If you are willing to do this, then, rather than feeling ‘first-date blues’ when a first date doesn’t turn out well, you can feel the excitement of learning to trust yourself! It’s actually far more important to learn to trust yourself than to have a great first date. Your first dates will get better and better as you learn to trust the subtle messages of your gut reactions.
Some of the things you might want to pay attention to right away are:
- Is the person coming on fast and strong? Not a good sign. In fact, this can be a sign of narcissism: come on fast and leave fast. Beware if sex is offered or pursued very early on.
- Is the person super-charming, seeming to say just the things that you long to hear? Watch out! Narcissistic people have an uncanny way of being brilliant and charming, and knowing exactly what to say to you that you want to hear. Does the person tell you early on that they have never met anyone like you – that they have never felt as connected with anyone as they do with you?
- Does the person talk a lot about themselves, and keep bringing the conversation back to themselves when you are talking?
- Does the person blame a past partner or partners for a relationship not working out?
- Do you have a hard time feeling connected with the person because he or she is in their head rather than their heart? Do you find you connect intellectually but not emotionally?
- Do you sense a feeling of emptiness or neediness in the person? Is the person a people-pleaser, pulling on you for approval?

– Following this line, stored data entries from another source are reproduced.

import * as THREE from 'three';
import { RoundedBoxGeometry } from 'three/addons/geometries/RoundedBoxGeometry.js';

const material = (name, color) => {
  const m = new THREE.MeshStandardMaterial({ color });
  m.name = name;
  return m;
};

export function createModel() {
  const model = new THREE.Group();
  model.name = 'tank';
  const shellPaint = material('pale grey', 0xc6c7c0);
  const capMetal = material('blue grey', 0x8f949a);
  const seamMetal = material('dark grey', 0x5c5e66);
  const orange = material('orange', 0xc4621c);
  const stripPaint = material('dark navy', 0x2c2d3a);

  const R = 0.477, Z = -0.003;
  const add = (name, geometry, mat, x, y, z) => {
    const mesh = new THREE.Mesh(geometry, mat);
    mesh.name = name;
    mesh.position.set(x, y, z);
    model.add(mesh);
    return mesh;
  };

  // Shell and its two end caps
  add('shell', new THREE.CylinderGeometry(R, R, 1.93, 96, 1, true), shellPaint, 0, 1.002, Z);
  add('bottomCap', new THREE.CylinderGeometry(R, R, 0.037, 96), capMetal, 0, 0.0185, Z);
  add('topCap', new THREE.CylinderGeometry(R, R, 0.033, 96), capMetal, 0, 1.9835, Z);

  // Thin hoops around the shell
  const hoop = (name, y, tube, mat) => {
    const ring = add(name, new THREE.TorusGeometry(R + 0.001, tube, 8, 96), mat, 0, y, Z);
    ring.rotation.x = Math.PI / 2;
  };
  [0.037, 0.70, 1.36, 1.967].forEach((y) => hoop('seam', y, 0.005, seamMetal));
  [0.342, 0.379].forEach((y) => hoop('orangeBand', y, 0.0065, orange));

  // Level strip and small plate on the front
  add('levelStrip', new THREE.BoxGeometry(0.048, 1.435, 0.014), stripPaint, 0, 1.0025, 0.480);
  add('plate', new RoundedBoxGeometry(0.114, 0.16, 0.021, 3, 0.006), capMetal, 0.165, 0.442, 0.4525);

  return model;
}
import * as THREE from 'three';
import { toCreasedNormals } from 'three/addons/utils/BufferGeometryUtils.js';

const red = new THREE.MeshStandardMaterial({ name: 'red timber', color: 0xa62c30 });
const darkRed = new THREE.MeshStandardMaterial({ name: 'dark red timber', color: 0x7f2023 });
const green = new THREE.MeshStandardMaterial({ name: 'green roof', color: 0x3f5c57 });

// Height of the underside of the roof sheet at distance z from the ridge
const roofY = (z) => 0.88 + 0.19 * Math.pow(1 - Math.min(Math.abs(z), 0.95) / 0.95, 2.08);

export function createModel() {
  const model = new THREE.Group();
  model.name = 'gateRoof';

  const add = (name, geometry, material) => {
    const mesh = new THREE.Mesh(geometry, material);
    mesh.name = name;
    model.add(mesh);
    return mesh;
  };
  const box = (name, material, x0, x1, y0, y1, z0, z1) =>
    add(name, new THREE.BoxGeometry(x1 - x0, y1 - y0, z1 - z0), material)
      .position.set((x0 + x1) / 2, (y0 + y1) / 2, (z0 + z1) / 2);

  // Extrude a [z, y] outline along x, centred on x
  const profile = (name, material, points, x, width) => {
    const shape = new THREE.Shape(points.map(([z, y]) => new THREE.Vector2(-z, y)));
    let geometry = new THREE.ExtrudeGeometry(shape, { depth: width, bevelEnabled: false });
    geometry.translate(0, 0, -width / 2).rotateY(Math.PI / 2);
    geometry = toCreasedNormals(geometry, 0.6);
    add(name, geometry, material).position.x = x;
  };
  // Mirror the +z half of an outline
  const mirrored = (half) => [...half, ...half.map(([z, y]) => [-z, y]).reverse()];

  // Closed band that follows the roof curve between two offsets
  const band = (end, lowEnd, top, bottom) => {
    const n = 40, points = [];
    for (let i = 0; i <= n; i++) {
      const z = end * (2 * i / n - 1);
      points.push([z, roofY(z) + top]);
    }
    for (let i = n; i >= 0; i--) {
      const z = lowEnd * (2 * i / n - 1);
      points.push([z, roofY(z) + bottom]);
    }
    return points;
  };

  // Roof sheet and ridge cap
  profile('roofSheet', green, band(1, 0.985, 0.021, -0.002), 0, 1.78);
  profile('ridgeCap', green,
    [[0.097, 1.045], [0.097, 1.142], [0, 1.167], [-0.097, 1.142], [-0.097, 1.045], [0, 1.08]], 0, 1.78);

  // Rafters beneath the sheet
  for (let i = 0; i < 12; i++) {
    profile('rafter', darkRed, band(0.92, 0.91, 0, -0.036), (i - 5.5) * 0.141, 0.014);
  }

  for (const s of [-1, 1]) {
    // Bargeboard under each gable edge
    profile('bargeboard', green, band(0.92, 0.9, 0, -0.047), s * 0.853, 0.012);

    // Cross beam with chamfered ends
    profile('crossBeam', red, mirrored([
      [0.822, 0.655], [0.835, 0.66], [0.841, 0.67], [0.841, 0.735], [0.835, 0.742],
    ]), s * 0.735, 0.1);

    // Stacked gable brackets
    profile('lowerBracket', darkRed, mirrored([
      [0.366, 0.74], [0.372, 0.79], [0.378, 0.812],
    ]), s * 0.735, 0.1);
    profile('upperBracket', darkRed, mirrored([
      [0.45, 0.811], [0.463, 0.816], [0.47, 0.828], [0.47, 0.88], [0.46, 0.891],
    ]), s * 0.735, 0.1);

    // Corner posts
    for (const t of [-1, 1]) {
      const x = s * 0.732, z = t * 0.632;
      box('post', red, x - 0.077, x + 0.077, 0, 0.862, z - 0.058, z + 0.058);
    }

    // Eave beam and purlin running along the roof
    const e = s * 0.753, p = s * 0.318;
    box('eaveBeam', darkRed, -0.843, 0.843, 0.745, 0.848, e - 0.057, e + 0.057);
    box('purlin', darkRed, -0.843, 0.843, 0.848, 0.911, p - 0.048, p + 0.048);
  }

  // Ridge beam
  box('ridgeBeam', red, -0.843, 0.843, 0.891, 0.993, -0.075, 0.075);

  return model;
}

- Does the person show up late, seem resistant to making plans, come without any means to pay for a meal or coffee, or in other ways appear irresponsible or resistant? Do you get the sense that this person fears responsibility or engulfment?
Of course, if YOU fit these descriptions, then you have some inner work to do to get ready for a healthy, loving and committed relationship.
[Margaret Paul Relationship Toolbox]